Gryphon held his arms open, and shouted, “Bring out your dead!” He then doubled over laughing, as it was probably one of the funniest damn things he’d ever heard.
I’m taking over, Ruby threatened.
“No, no, I hafta do this,” he said, taking a deep breath and getting a hold of himself. Why was it so funny? He couldn’t even remember anymore. “These might be your people, but I’m the interpreter. Before we all get snug, they can only talk to me.”
You’re too wasted to do any good, kid, Ruby continued. And believe me, I should know.
“Trust me. I know what I’m doin’.”
You said that earlier, and you were lying.
“Yeah, well …” he just petered off, as he had no further rebuttal.
The door, broken or not, seemed to loom larger as he staggered onward, a mouth slowly opening, preparing to swallow him whole. Luckily he was so drunk he felt indestructible, fearless, and he knew that was exactly what he needed to go through with this. He shoved it all the way open, letting it dangle on its one remaining hinge, and went inside.
There wasn’t anything to see inside, it was an abandoned husk of a building frame, with temporary walls and a thin, bare floor, not even marred by mouse or bird poop, as animals were smarter than people, and just stayed the fuck away from here.
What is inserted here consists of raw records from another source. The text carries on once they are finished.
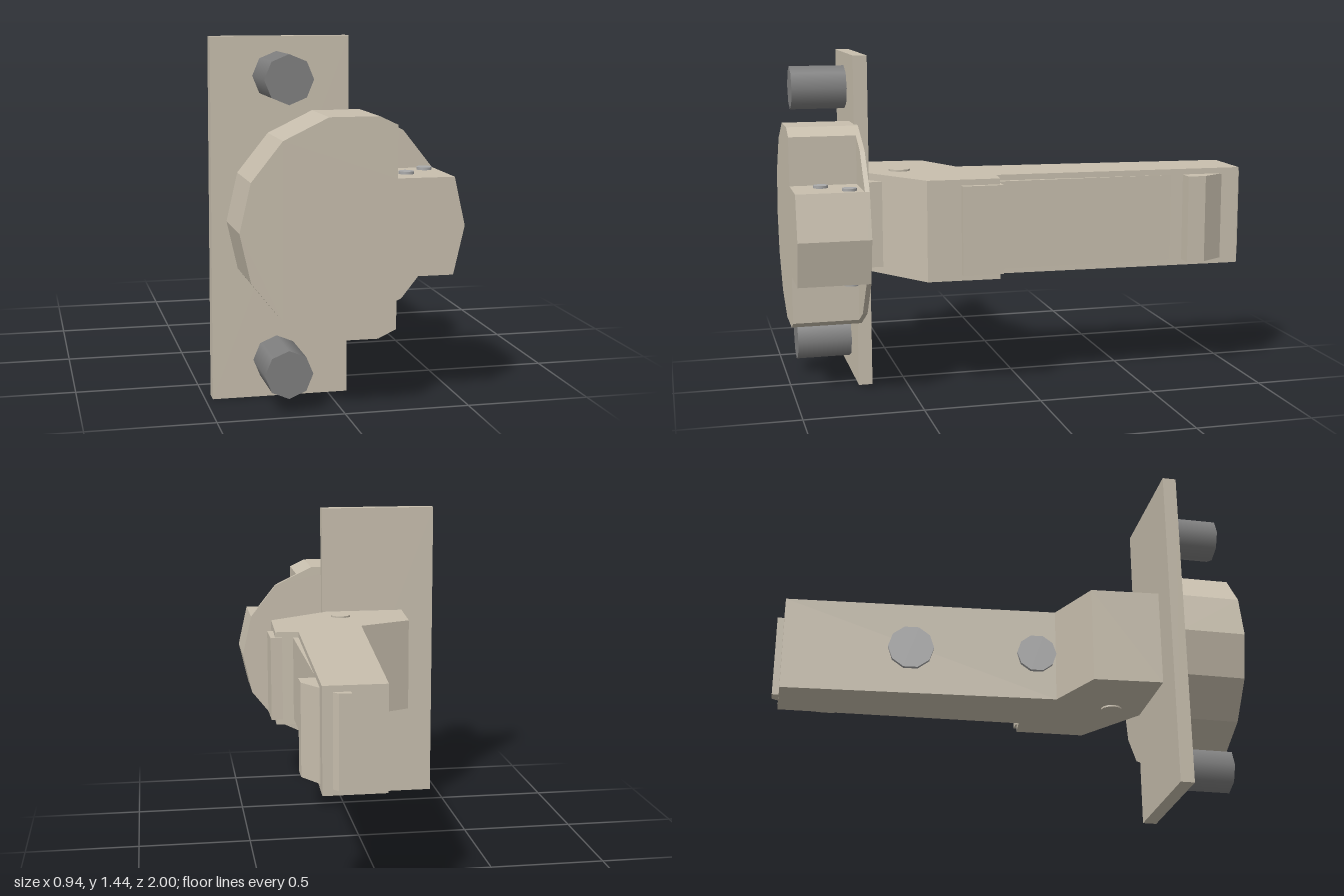
import * as THREE from 'three';

export function createModel() {
  const model = new THREE.Group();
  const mat = (color) => new THREE.MeshStandardMaterial({ color, flatShading: false });
  const body = mat(0xc8bfae), steel = mat(0x808080), rivetMat = mat(0xaaaaaa);
  const midY = 0.72;

  const add = (name, geometry, material = body) => {
    const mesh = new THREE.Mesh(geometry, material);
    mesh.name = name;
    model.add(mesh);
    return mesh;
  };
  const shapeOf = (pts) => new THREE.Shape(pts.map(([x, y]) => new THREE.Vector2(x, y)));
  // Outline in x,y extruded along z
  const alongZ = (name, pts, z0, z1) =>
    add(name, new THREE.ExtrudeGeometry(shapeOf(pts), { depth: z1 - z0, bevelEnabled: false }).translate(0, 0, z0));
  // Outline in x,z extruded upwards
  const alongY = (name, pts, y0, y1) =>
    add(name, new THREE.ExtrudeGeometry(shapeOf(pts.map(([x, z]) => [x, -z])), { depth: y1 - y0, bevelEnabled: false })
      .rotateX(-Math.PI / 2).translate(0, y0, 0));

  // Mounting plate with two dowels
  add('mountingPlate', new THREE.BoxGeometry(0.55, 1.44, 0.06).translate(-0.195, midY, 0.68));
  for (const y of [0.153, 1.287]) {
    const dowel = new THREE.CylinderGeometry(0.095, 0.095, 0.24, 8).rotateY(Math.PI / 2).rotateX(Math.PI / 2);
    add('dowel', dowel.translate(-0.21, y, 0.83), steel);
  }

  // Fourteen-sided cup, with its two corners cut away in front of the flange
  const rim = Array.from({ length: 14 }, (_, i) => {
    const a = (i / 14) * Math.PI * 2;
    return [0.03 + 0.44 * Math.cos(a), midY + 0.44 * Math.sin(a)];
  });
  alongZ('cupFlange', rim, 0.7, 0.72);
  alongZ('cup', [
    rim[0], rim[1], [0.2, 0.911], [0.2, 1.115],
    ...rim.slice(3, 12),
    [0.2, 0.325], [0.2, 0.529], rim[13],
  ], 0.72, 1);

  // Rivets on both sides of the cup tongue
  for (const y of [0.915, 0.525])
    for (const [x, z] of [[0.27, 0.88], [0.375, 0.775]])
      add('cupRivet', new THREE.CylinderGeometry(0.031, 0.031, 0.014, 12).translate(x, y, z), rivetMat);

  // Link between cup and arm
  add('link', new THREE.BoxGeometry(0.25, 0.37, 0.12).translate(0.005, midY, 0.66));

  // Cranked arm
  alongY('arm', [
    [-0.315, 0.65], [-0.295, 0.35], [-0.05, 0.24], [0.035, -0.97], [0.29, -0.97],
    [0.255, 0.13], [0.36, 0.14], [0.35, 0.45], [0.06, 0.65],
  ], 0.505, 0.935);
  add('pivotPin', new THREE.CylinderGeometry(0.047, 0.047, 0.446, 12).translate(0.01, midY, 0.505));

  // Raised details on the arm
  const low = 0.53, high = 0.91;
  alongY('armPanel', [[0.2, 0.135], [0.28, 0.135], [0.28, -0.72], [0.2, -0.72]], low, high);
  alongY('stepPad', [[0.33, 0.13], [0.382, 0.13], [0.382, 0.305], [0.33, 0.305]], low, high);
  alongY('releaseCatch', [[0.25, -0.71], [0.35, -0.71], [0.35, -0.79], [0.29, -0.89], [0.25, -0.89]], low, high);
  alongY('endTab', [[0.18, -0.96], [0.18, -1], [0.23, -1], [0.255, -0.96]], low, high);

  // Adjustment screws lying on the sloping side of the arm
  for (const [z, r] of [[-0.408, 0.102], [0.153, 0.088]]) {
    const screw = add('adjustmentScrew', new THREE.CylinderGeometry(r, r, 0.036, 10).rotateZ(Math.PI / 2), rivetMat);
    screw.position.set(-0.033 - 0.0702 * z, midY, z);
    screw.rotation.y = -0.07;
  }

  return model;
}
But he only saw that for a moment.
The bare room, illuminated only by moonlight, was suddenly replaced by a crowded room with white washed walls and potted plants, a common room where sunlight streamed in from windows in the ceiling, far out of reach of the patients. They surrounded him, maybe two dozens, mostly wearing the shapeless white gowns that rendered the wearers strangely sexless and shapeless, while their eyes seemed too wide and too dark in all their faces. Some at the far edge of the crowd wore straightjackets, probably the gear they died in, or had shaved heads bearing scars and marks from various treatments.
Rage seemed to come off them in waves, inchoate and incoherent, a random hatred of the world of the living and everything in it. “Living,” the nearest one growled at him, making it sound like a curse. “You don’t belong here.”
“But I’m not, not really,” he explained, feeling disappointingly sober. Well, sober-er. “I’m a … oh fuck, I dunno, agent.”
They didn’t know what that was, or they didn’t care. They closed in on him, like this was a gang bang and he had been selected as the fuck towel, and he felt more sober by the second. Maybe he hadn’t thought this out. They were dead, all right, but some of them had been tortured, others were genuinely mentally ill, and all had had pretty violent experiences even before their own violent deaths. He had dealt with dead like that separately, but never in a group. “He’s coming.”
That made them stop in their tracks. Gryphon didn’t even know why he had said that, but he had to say something. Lucky for him, it was the right thing. They looked to each other as if seeking answers, but no one seemed to have one. “He?” The presumed leader asked. He had a scar bisecting his upper lip, and a nose that had been broken and badly reset, leaving it a flat, mangled thing in the center of his face.
“Yeah. You wanna kick his ass? Then you gotta help me do it.”
More murmuring, the sound of wind through dry grass. Then the leader – his name had been Bernard, but everybody called him Buzz – looked at him with his hard, dark eyes, and asked, “How?”
That was probably as close to an agreement that he was ever going to get.